What teachings are these ? His famous philosophical catchphrase of Thesis, Anti-Thesis, Synthesis ! So, the poet lays out their argument in the first eight lines, whether Petrarchan or Shakespearean. But then comes the volta, the turning point where an opposing view is raised, a disquieting thought, a four-line wobble in the calm eulogising of summer day comparisons and remembering of those gone away. How can we possibly resolve such a conflict before we exceed the legal limit of lines ? Have no fear, for in the final couplet all problems are solved, all sins are forgiven, all lovers are married.

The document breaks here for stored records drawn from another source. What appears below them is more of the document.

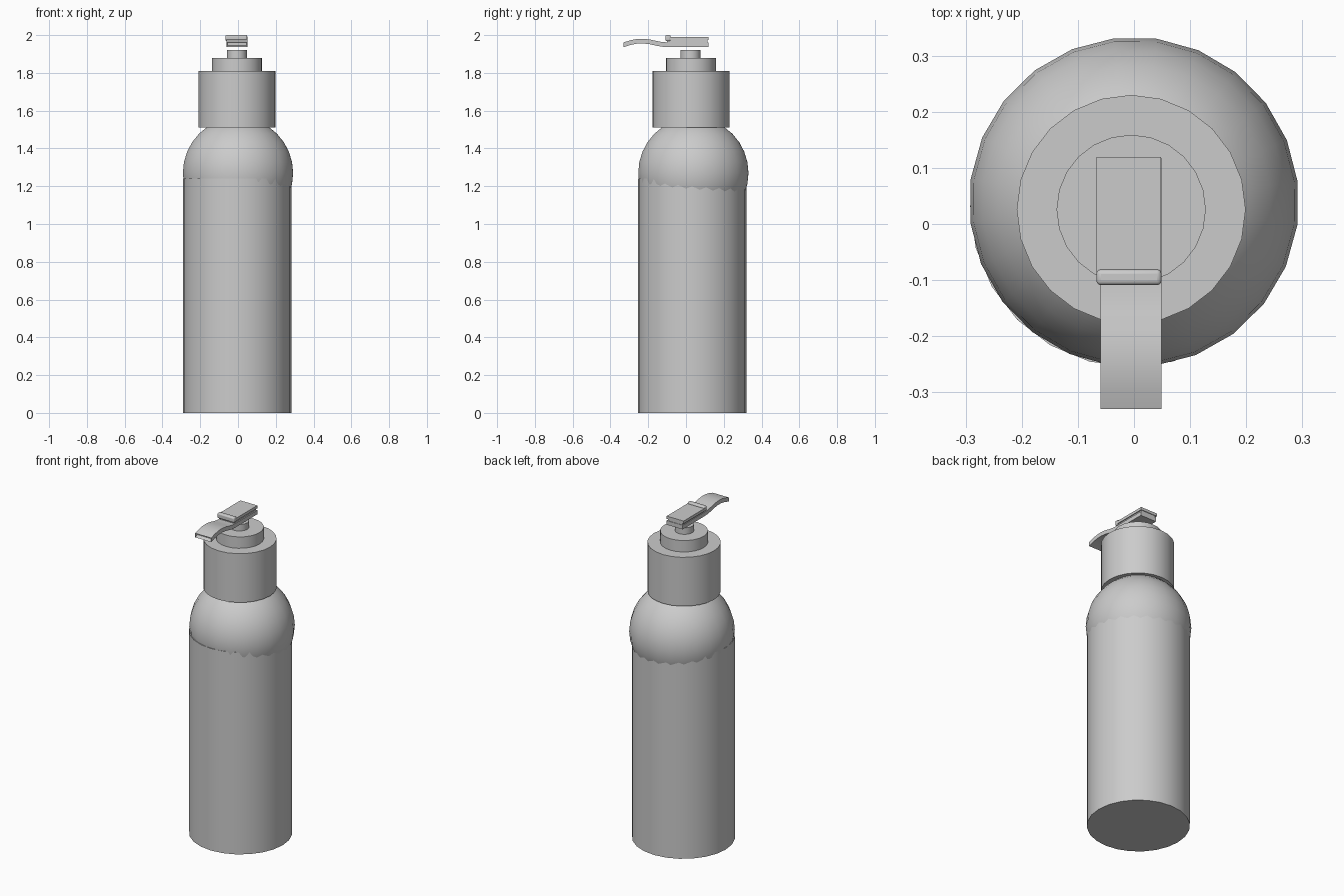
import bpy, bmesh, math

if "Cube" in bpy.data.objects:
    bpy.data.objects.remove(bpy.data.objects["Cube"], do_unlink=True)

# One plain grey plastic
grey = bpy.data.materials.new("grey_plastic")
grey.use_nodes = True
COLOR = (0.6, 0.6, 0.6, 1)
grey.diffuse_color = COLOR
grey.node_tree.nodes["Principled BSDF"].inputs["Base Color"].default_value = COLOR


def finish(name, bm, smooth=True):
    bmesh.ops.recalc_face_normals(bm, faces=bm.faces)
    me = bpy.data.meshes.new(name)
    bm.to_mesh(me)
    bm.free()
    me.materials.append(grey)
    ob = bpy.data.objects.new(name, me)
    bpy.context.collection.objects.link(ob)
    if smooth:
        bpy.ops.object.select_all(action='DESELECT')
        ob.select_set(True)
        bpy.context.view_layer.objects.active = ob
        bpy.ops.object.shade_smooth_by_angle(angle=math.radians(30))
    return ob


def cylinder(name, x, y, radius, z0, z1, sides=24, turn=0.0):
    bm = bmesh.new()
    bmesh.ops.create_cone(bm, cap_ends=True, segments=sides, radius1=radius,
                          radius2=radius, depth=z1 - z0)
    ob = finish(name, bm)
    ob.location = (x, y, (z0 + z1) / 2)
    ob.rotation_euler.z = turn
    return ob


def extrude_profile(name, points, x0, x1, tip_face=False):
    """Extrude a closed (y, z) outline along x; optionally hollow its front end."""
    bm = bmesh.new()
    face = bm.faces.new([bm.verts.new((x0, y, z)) for y, z in points])
    new = bmesh.ops.extrude_face_region(bm, geom=[face])["geom"]
    for v in new:
        if isinstance(v, bmesh.types.BMVert):
            v.co.x = x1
    bmesh.ops.recalc_face_normals(bm, faces=bm.faces)
    if tip_face:
        tip = min(bm.faces, key=lambda f: f.calc_center_median().y)
        bmesh.ops.inset_individual(bm, faces=[tip], thickness=0.005)
        bmesh.ops.translate(bm, verts=tip.verts, vec=(0, 0.02, 0.006))
    return finish(name, bm)


# Bottle: straight body with a slightly wider domed shoulder
cylinder("bottle_body", -0.005, 0.032, 0.287, 0.0, 1.24)
bm = bmesh.new()
bmesh.ops.create_uvsphere(bm, u_segments=24, v_segments=16, radius=0.294)
shoulder = finish("bottle_shoulder", bm)
shoulder.location = (0, 0.039, 1.27)
shoulder.rotation_euler.z = math.radians(7)

# Pump: collar, step and stem
cylinder("pump_collar", -0.005, 0.026, 0.204, 1.51, 1.81)
cylinder("pump_step", -0.005, 0.026, 0.133, 1.81, 1.88)
cylinder("pump_stem", -0.006, 0.023, 0.053, 1.88, 1.92)

# Spout: wavy centre line given a constant thickness, running back under the head
line = [(-0.33, 1.949), (-0.295, 1.960), (-0.26, 1.967), (-0.225, 1.968),
        (-0.19, 1.964), (-0.155, 1.956), (-0.12, 1.950), (-0.08, 1.949), (0.118, 1.949)]
half = 0.0125
outline = [(y, z - half) for y, z in line] + [(y, z + half) for y, z in reversed(line)]
extrude_profile("spout", outline, -0.060, 0.049, tip_face=True)


def box(name, x0, x1, y0, y1, z0, z1):
    return extrude_profile(name, [(y0, z0), (y1, z0), (y1, z1), (y0, z1)], x0, x1)


# Press head: recessed waist below a top slab
box("head_waist", -0.056, 0.042, -0.10, 0.115, 1.960, 1.974)
box("head_slab", -0.067, 0.048, -0.10, 0.119, 1.973, 1.990)

# Rounded finger ridge across the front of the head
ridge = box("finger_ridge", -0.067, 0.049, -0.109, -0.081, 1.968, 2.0)
bevel = ridge.modifiers.new("round", 'BEVEL')
bevel.width = 0.008
bevel.segments = 3
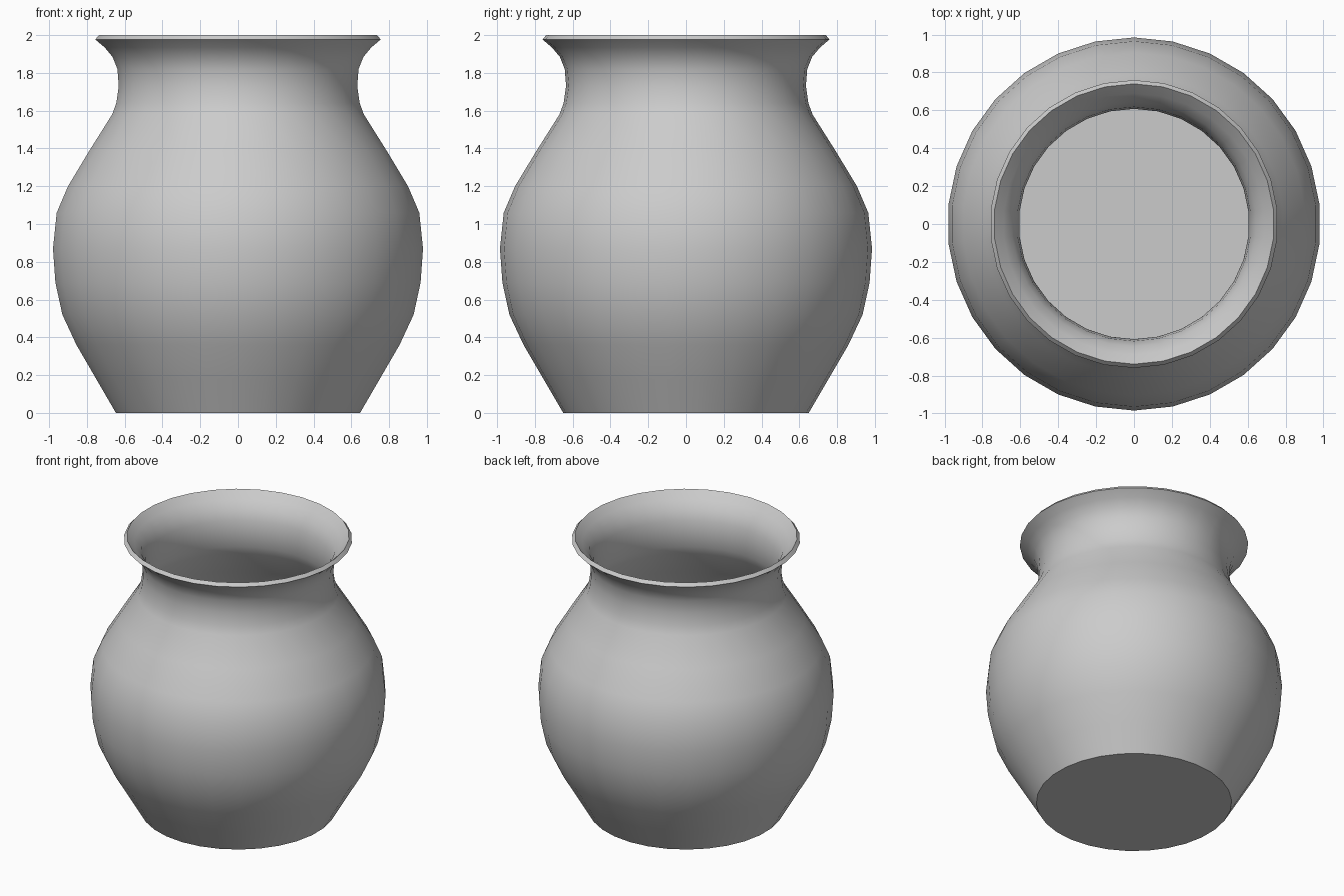
import bpy, bmesh, math

if "Cube" in bpy.data.objects:
    bpy.data.objects.remove(bpy.data.objects["Cube"])

SIDES = 30
# outer profile (radius, height) from base to rim
outer = [(0.65, 0.0), (0.755, 0.18), (0.86, 0.36), (0.935, 0.52), (0.972, 0.69),
         (0.985, 0.87), (0.965, 1.06), (0.905, 1.20), (0.79, 1.39), (0.67, 1.58),
         (0.648, 1.64), (0.635, 1.73), (0.642, 1.82), (0.668, 1.885), (0.71, 1.935), (0.76, 1.977)]
# inner wall from rim down to floor
inner = [(0.74, 2.0), (0.69, 1.95), (0.646, 1.90), (0.618, 1.825), (0.608, 1.73),
         (0.622, 1.63), (0.645, 1.57), (0.768, 1.38), (0.882, 1.19), (0.94, 1.05),
         (0.96, 0.87), (0.947, 0.695), (0.91, 0.53), (0.838, 0.375), (0.733, 0.19), (0.642, 0.025)]

# lathe the wall, capping the underside and the inside floor
bm = bmesh.new()
rings = []
for r, z in outer + inner:
    rings.append([bm.verts.new((r * math.sin(math.tau * i / SIDES),
                                r * math.cos(math.tau * i / SIDES), z)) for i in range(SIDES)])
for a, b in zip(rings, rings[1:]):
    for i in range(SIDES):
        j = (i + 1) % SIDES
        bm.faces.new((a[i], a[j], b[j], b[i]))
bm.faces.new(rings[0])
bm.faces.new(rings[-1])
bmesh.ops.recalc_face_normals(bm, faces=bm.faces)

mesh = bpy.data.meshes.new("pot")
bm.to_mesh(mesh)
bm.free()
pot = bpy.data.objects.new("pot", mesh)
bpy.context.collection.objects.link(pot)

# smooth body with crisp rim and base
bpy.context.view_layer.objects.active = pot
pot.select_set(True)
bpy.ops.object.shade_smooth_by_angle(angle=math.radians(40))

No sonnets at this week’s workshop, but in another sense it was full of them. Peter Francis was remembering the many who departed Ireland, bound for the lamp beside the golden door, while Pat Francis has been watching the flight of the sycamore keys, as if by magic grown. For Michael Harris, a volta comes like a ripple through his body, rather like how rough winds do shake the darling buds of May, while Alan Chambers has been in an abstract mood consorting with guttering butterflies, kettling becks and marriages of true minds. Daphne Gloag has been retelling an ancient epic as told to her by a traveller from an antique land, before Doig Simmonds has been marketing his new smart phone prayer app to save our souls when we’d rather forget and smile. Finally, Martin Choules has been bigging-up the latest fad diet – how much does he love it ? Let him count the ways !
And that’s how you write a sonnet. Which also explains why the rose-red city upon the lone and level sands beside the teeming shore are resolutely NOT sonnets. Why ? Where’s the volta ? They are mere fourteen-line odes, unconflicted narraties, non-reflexive travelogues. These are not poems that are challenged mid-flow, there is no creeping doubt in their scansion beyond whether they can really get away with ‘tempest-tost’. Well, we expected some rule-breaking from old Percy ‘The Bysshe’ Shelley, and who the hell is Johnny Burgon anyway, but we must admit to expecting better from Emmy Lazarus. But then again, must a sonnet always pivot ? Ah well, perhaps we can have both kinds. You see, that’s how it’s done !